remains to comfort her.
Her friends have all betrayed her
and become her enemies.Lamentations 1:1-2 Jerusalem Bible Translation
Joy has vanished from out hearts;
our dancing has been turned to mourning.
The garland has vanished from our heads.
because Mount Zion is desolate:
jackals roam to and fro on it.
But you Yahweh, you remain for ever;
your throne endures from age to age.
You cannot mean to forget us for ever?
You cannot mean to abandon us for good?Lamentations 5:15-20 Jerusalem Bible Translation
In the poem, in 154 stanzas of devastation and despair ends on a few verses of tentative hope – a grieving plea – do I dare to hope.
Why Beauty for Ashes
Like the hungry thinking of a succulent roast – dreaming of the meal I would have once I get to safety. Hope is the essence of survival. So visually we also need images of hope. It’s why we love the sunset splashed with colours, night has come but there will be dawn.
The answer to these lamentations comes in the words of the prophet in next book of the Bible, written in exile after the total defeat of this nation. Yahweh will not forget nor abandon them. He will send his Spirit – his very self –
…to comfort all who mourn,
and provide for those who grieve in Zion –
to bestow on them a crown of beauty
instead of ashes,
the oil of joy
instead of mourning,
and a garment of praise
instead of despair.Isaiah 61:3 The New International translation.
Hope, promise and fulfilment.
I was finishing this painting as the invasion of Ukraine started.
This painting, and for that matter every painting , photo, or memory of something beautiful, has the function of providing hope. Beauty for ashes.

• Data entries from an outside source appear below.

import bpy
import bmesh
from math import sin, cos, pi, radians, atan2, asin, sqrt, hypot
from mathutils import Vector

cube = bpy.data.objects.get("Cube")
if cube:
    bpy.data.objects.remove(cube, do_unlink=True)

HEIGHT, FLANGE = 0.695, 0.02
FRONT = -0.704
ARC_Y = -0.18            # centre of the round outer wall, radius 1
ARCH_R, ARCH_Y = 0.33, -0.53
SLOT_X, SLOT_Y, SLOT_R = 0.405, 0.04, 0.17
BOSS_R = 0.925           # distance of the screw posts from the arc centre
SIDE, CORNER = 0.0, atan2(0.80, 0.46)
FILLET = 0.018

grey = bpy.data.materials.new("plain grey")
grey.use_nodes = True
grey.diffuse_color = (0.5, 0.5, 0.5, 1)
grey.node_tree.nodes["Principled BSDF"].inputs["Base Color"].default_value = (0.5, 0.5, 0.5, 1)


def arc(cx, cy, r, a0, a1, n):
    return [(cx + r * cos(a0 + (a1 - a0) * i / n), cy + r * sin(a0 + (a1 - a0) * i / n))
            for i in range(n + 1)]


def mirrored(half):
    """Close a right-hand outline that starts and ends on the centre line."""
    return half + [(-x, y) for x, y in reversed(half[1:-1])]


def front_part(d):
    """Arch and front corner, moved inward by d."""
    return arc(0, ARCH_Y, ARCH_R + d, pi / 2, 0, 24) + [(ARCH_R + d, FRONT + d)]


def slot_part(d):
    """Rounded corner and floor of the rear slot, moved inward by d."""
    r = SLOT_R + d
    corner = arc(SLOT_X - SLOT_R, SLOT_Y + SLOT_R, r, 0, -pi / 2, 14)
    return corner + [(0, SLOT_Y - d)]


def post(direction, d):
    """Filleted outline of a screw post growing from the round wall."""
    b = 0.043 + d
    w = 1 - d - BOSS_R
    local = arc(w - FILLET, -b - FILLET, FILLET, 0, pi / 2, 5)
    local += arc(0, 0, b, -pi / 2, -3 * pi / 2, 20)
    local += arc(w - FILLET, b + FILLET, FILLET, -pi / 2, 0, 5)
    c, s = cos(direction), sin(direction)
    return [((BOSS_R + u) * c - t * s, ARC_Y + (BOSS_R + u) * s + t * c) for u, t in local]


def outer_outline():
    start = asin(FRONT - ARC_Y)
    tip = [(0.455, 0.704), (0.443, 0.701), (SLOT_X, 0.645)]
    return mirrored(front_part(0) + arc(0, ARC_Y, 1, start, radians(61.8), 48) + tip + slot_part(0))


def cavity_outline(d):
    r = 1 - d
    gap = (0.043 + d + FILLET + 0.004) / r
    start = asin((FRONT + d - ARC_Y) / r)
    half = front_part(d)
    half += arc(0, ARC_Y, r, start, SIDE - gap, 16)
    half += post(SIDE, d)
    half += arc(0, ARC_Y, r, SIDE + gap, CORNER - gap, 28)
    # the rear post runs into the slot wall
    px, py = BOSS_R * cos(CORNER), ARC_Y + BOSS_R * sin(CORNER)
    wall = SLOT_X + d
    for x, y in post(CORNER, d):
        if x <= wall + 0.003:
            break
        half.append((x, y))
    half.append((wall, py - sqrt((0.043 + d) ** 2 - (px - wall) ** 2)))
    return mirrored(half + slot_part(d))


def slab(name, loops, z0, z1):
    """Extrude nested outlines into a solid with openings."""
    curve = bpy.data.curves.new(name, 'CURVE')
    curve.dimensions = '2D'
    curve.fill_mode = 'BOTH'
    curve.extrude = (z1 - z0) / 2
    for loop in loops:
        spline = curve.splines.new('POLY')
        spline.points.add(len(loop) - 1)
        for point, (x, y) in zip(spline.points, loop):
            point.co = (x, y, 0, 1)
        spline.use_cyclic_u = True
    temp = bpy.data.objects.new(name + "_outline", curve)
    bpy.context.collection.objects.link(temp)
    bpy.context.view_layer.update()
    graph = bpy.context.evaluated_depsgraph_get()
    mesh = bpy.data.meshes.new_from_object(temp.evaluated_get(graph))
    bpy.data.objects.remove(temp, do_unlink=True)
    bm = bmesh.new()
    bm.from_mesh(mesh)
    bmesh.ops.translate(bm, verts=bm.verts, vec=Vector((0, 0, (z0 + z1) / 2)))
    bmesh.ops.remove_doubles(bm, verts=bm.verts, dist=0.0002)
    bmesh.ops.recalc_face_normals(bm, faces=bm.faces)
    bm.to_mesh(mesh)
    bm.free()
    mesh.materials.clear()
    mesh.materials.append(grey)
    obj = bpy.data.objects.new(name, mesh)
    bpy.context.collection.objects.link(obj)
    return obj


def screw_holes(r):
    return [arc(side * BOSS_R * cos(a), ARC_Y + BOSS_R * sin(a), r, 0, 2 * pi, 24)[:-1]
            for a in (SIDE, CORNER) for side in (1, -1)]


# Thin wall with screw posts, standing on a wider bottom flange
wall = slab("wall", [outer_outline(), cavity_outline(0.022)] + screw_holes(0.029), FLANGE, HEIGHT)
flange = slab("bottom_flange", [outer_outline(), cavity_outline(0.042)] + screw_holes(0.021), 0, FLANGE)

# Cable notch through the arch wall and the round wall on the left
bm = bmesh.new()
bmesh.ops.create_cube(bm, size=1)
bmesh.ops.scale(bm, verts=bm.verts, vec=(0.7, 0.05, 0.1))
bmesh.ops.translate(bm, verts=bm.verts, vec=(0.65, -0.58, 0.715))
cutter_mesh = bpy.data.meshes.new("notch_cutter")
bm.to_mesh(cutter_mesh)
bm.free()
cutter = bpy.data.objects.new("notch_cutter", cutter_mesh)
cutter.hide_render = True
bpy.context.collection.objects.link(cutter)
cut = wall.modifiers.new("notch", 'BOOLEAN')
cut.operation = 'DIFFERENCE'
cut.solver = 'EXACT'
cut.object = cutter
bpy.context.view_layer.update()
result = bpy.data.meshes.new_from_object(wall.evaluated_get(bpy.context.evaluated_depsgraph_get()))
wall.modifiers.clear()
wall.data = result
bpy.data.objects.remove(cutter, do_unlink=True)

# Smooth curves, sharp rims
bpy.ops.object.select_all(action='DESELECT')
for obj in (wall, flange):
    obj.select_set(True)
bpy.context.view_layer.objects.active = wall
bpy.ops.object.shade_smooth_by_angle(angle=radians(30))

I have been fortunate to sit in this beauty day in and day out. Tasked with laying it down in paint. It is not a photograph but a distillation of all that passed in those hours, days and months of bringing this place to you. In a real way the obverse situation of the poet who sat in the ashes of his city and life. It is distilled hope. It is real beauty – I can tell you it is not faked, but seen and felt. But then it is only a mere shadow of the beauty I saw unfold before me. It is still a painting.
The name for the painting came as people responded to seeing the painting on social media. The overwhelming response was – It is beautiful. So I give you beauty for ashes – hope for despair.
Before I leave in the morning and when I return at night my screens are also filled with the ashes of the cities of Ukraine. This rainforest has been my hope and sanity. Yes, I do have flesh and blood in the situation. My precious daughter and family live in a city in southern Poland doing the frontline work of receiving and providing for refugees.
There is only one painting – and it is still available for sale, but I want to give you the opportunity of being able to download the image in high quality to go on your computer screens as a desktop image.
When you do please remember the Ukraine, in prayers, donations and help as you are able. And remember to immerse yourself in beauty as it brings hope.
Please follow this link to this painting’s page in my gallery. Scroll to the bottom of the page for the download link and directions for installing.
Thanks Phoebe stay safe it’s the long COVID that makes it hard.